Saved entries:
______________________________

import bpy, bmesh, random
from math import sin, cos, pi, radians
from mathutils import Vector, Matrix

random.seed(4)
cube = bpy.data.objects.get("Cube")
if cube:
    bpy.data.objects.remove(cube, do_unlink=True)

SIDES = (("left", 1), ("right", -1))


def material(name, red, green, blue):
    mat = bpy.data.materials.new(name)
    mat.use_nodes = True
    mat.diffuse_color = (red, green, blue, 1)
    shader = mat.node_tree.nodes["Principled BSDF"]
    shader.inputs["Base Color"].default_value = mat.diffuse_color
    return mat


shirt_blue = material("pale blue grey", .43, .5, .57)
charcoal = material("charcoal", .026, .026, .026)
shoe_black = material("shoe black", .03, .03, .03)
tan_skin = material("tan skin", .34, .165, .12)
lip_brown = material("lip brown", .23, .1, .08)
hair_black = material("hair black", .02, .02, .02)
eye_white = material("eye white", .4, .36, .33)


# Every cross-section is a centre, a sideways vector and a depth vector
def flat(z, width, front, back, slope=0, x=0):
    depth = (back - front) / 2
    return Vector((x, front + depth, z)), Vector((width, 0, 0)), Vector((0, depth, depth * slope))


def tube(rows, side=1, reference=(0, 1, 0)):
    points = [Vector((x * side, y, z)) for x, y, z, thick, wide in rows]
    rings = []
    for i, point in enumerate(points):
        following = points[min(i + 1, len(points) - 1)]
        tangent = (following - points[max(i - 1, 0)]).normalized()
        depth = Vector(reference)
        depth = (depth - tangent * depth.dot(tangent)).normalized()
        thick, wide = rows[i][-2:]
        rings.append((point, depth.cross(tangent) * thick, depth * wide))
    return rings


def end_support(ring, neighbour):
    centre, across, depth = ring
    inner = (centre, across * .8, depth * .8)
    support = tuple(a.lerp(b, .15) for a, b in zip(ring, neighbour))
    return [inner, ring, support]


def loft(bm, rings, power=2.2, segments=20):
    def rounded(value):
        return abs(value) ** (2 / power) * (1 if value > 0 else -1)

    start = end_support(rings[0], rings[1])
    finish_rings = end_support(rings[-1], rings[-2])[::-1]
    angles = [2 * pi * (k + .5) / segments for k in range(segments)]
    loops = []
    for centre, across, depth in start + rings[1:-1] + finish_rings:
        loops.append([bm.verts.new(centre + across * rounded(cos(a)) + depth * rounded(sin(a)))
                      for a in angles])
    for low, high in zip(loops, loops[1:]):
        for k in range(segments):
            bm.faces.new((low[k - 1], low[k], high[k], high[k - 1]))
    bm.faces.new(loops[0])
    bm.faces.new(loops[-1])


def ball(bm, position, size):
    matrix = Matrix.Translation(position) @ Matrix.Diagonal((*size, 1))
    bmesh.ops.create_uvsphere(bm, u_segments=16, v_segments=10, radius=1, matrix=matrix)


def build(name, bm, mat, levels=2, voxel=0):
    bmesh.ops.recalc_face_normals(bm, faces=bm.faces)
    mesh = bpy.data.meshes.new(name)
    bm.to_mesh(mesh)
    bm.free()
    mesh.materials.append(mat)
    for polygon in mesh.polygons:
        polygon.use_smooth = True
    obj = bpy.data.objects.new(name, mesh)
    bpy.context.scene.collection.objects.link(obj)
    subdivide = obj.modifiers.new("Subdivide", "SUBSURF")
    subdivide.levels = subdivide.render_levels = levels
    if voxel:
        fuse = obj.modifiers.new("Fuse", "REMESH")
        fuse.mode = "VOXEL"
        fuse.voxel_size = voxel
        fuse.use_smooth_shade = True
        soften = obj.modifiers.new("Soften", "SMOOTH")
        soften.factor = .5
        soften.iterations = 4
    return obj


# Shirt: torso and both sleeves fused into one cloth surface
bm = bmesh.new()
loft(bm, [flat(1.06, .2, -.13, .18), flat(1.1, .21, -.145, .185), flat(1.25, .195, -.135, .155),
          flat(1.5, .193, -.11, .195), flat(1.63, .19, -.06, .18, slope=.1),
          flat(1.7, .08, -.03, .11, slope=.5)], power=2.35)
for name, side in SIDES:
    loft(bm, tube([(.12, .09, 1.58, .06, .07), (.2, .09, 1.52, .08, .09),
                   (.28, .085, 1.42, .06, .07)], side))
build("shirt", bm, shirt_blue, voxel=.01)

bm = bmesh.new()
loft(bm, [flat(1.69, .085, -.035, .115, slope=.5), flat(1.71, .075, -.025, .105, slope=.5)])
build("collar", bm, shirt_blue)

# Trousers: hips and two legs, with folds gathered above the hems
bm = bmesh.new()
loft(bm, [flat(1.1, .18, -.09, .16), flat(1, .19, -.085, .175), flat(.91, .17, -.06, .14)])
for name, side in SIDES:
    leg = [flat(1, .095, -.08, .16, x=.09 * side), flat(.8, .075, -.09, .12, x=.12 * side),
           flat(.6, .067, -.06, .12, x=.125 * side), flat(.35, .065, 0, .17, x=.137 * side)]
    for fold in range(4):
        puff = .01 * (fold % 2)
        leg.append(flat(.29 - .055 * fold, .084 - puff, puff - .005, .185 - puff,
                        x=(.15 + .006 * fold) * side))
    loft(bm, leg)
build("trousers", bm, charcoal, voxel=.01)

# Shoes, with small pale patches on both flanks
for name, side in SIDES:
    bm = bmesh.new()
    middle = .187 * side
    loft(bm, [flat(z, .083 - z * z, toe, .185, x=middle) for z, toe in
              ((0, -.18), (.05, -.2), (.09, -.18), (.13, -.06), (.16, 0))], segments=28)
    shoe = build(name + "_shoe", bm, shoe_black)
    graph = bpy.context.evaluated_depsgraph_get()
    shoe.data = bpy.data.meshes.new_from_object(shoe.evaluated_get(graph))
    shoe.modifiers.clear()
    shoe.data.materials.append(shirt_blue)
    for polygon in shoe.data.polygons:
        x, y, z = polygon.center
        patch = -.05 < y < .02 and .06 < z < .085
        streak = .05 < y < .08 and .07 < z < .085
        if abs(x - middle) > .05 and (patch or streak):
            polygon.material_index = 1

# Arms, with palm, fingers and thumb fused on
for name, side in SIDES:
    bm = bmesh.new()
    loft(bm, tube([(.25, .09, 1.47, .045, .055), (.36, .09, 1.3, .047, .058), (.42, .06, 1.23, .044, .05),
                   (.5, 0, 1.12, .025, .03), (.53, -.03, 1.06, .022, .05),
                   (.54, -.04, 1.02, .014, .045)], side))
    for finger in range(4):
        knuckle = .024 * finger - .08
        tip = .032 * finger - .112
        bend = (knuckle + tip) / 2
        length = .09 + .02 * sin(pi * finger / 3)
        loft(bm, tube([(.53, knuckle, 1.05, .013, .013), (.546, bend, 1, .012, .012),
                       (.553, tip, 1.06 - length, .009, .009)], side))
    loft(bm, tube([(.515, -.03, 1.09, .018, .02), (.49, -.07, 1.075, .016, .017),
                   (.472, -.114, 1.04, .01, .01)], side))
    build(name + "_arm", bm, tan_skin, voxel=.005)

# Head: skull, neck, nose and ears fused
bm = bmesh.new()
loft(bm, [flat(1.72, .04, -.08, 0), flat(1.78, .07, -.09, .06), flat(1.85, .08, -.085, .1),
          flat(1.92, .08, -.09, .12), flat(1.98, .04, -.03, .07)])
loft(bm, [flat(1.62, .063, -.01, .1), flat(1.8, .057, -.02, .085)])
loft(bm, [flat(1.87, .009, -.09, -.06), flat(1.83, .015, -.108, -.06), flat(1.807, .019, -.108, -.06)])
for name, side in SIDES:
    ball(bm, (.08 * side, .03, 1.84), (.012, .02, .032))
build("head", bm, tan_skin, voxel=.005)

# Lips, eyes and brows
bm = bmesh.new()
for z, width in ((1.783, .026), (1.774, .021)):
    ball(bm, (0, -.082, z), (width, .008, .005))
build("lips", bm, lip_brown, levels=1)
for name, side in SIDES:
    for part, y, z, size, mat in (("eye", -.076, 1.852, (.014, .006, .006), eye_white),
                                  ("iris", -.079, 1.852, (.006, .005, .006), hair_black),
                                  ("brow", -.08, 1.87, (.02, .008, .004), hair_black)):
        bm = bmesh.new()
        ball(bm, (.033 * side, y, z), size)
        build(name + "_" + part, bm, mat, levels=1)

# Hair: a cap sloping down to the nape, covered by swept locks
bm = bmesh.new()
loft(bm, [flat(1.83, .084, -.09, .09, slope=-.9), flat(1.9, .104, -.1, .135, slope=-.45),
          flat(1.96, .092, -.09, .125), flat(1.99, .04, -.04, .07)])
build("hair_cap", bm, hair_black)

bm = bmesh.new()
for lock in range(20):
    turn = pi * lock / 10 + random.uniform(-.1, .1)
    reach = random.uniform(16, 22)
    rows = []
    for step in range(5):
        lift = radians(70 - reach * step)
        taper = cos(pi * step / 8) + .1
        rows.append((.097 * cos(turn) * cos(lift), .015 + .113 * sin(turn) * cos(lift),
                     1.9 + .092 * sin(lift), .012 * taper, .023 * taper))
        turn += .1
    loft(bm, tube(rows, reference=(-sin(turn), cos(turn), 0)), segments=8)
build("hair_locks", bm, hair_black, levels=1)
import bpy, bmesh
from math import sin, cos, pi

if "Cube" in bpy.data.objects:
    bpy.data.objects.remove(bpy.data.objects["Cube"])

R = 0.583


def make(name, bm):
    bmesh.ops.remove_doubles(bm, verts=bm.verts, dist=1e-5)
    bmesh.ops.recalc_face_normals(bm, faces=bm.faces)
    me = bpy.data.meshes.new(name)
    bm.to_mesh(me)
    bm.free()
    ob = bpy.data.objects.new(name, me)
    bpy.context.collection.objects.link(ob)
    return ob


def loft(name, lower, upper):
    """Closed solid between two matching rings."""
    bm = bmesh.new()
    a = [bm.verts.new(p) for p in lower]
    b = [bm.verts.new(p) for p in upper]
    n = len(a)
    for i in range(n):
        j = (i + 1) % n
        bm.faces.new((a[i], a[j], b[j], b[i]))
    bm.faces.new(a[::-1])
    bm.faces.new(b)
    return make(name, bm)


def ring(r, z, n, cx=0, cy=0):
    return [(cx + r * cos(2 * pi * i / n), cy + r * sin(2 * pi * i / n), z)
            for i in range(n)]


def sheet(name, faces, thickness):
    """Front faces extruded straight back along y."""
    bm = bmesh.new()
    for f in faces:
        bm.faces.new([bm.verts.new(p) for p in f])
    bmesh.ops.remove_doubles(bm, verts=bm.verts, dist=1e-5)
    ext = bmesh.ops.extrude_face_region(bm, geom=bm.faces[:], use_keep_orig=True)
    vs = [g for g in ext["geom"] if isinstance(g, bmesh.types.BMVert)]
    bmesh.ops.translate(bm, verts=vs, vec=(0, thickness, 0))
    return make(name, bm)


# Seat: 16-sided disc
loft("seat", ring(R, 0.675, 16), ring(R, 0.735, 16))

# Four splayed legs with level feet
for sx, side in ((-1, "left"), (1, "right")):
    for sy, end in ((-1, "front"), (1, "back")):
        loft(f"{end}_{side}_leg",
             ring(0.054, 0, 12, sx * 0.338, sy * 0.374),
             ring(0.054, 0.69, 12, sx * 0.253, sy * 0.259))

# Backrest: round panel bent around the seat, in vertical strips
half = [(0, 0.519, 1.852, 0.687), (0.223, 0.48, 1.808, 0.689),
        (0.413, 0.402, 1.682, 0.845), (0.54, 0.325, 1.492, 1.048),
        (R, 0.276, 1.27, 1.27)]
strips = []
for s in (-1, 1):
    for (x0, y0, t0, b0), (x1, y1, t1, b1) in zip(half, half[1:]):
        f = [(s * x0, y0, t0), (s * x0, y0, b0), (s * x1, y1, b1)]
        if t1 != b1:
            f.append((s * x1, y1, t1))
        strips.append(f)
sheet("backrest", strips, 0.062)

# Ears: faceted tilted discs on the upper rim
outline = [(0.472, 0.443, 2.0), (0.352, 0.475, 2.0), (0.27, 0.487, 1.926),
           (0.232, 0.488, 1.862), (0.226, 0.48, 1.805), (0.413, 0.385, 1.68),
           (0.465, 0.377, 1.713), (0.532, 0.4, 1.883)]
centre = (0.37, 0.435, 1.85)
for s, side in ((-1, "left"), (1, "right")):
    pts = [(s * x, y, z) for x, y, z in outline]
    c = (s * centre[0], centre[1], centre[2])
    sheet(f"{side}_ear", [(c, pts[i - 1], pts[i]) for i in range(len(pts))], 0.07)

______________________________

_Work instruction_
Report every line of the data in which "return" appears.

_The answer_
    return mat
    return Vector((x, front + depth, z)), Vector((width, 0, 0)), Vector((0, depth, depth * slope))
    return rings
    return [inner, ring, support]
        return abs(value) ** (2 / power) * (1 if value > 0 else -1)
    return obj
    return ob
    return make(name, bm)
    return [(cx + r * cos(2 * pi * i / n), cy + r * sin(2 * pi * i / n), z)
    return make(name, bm)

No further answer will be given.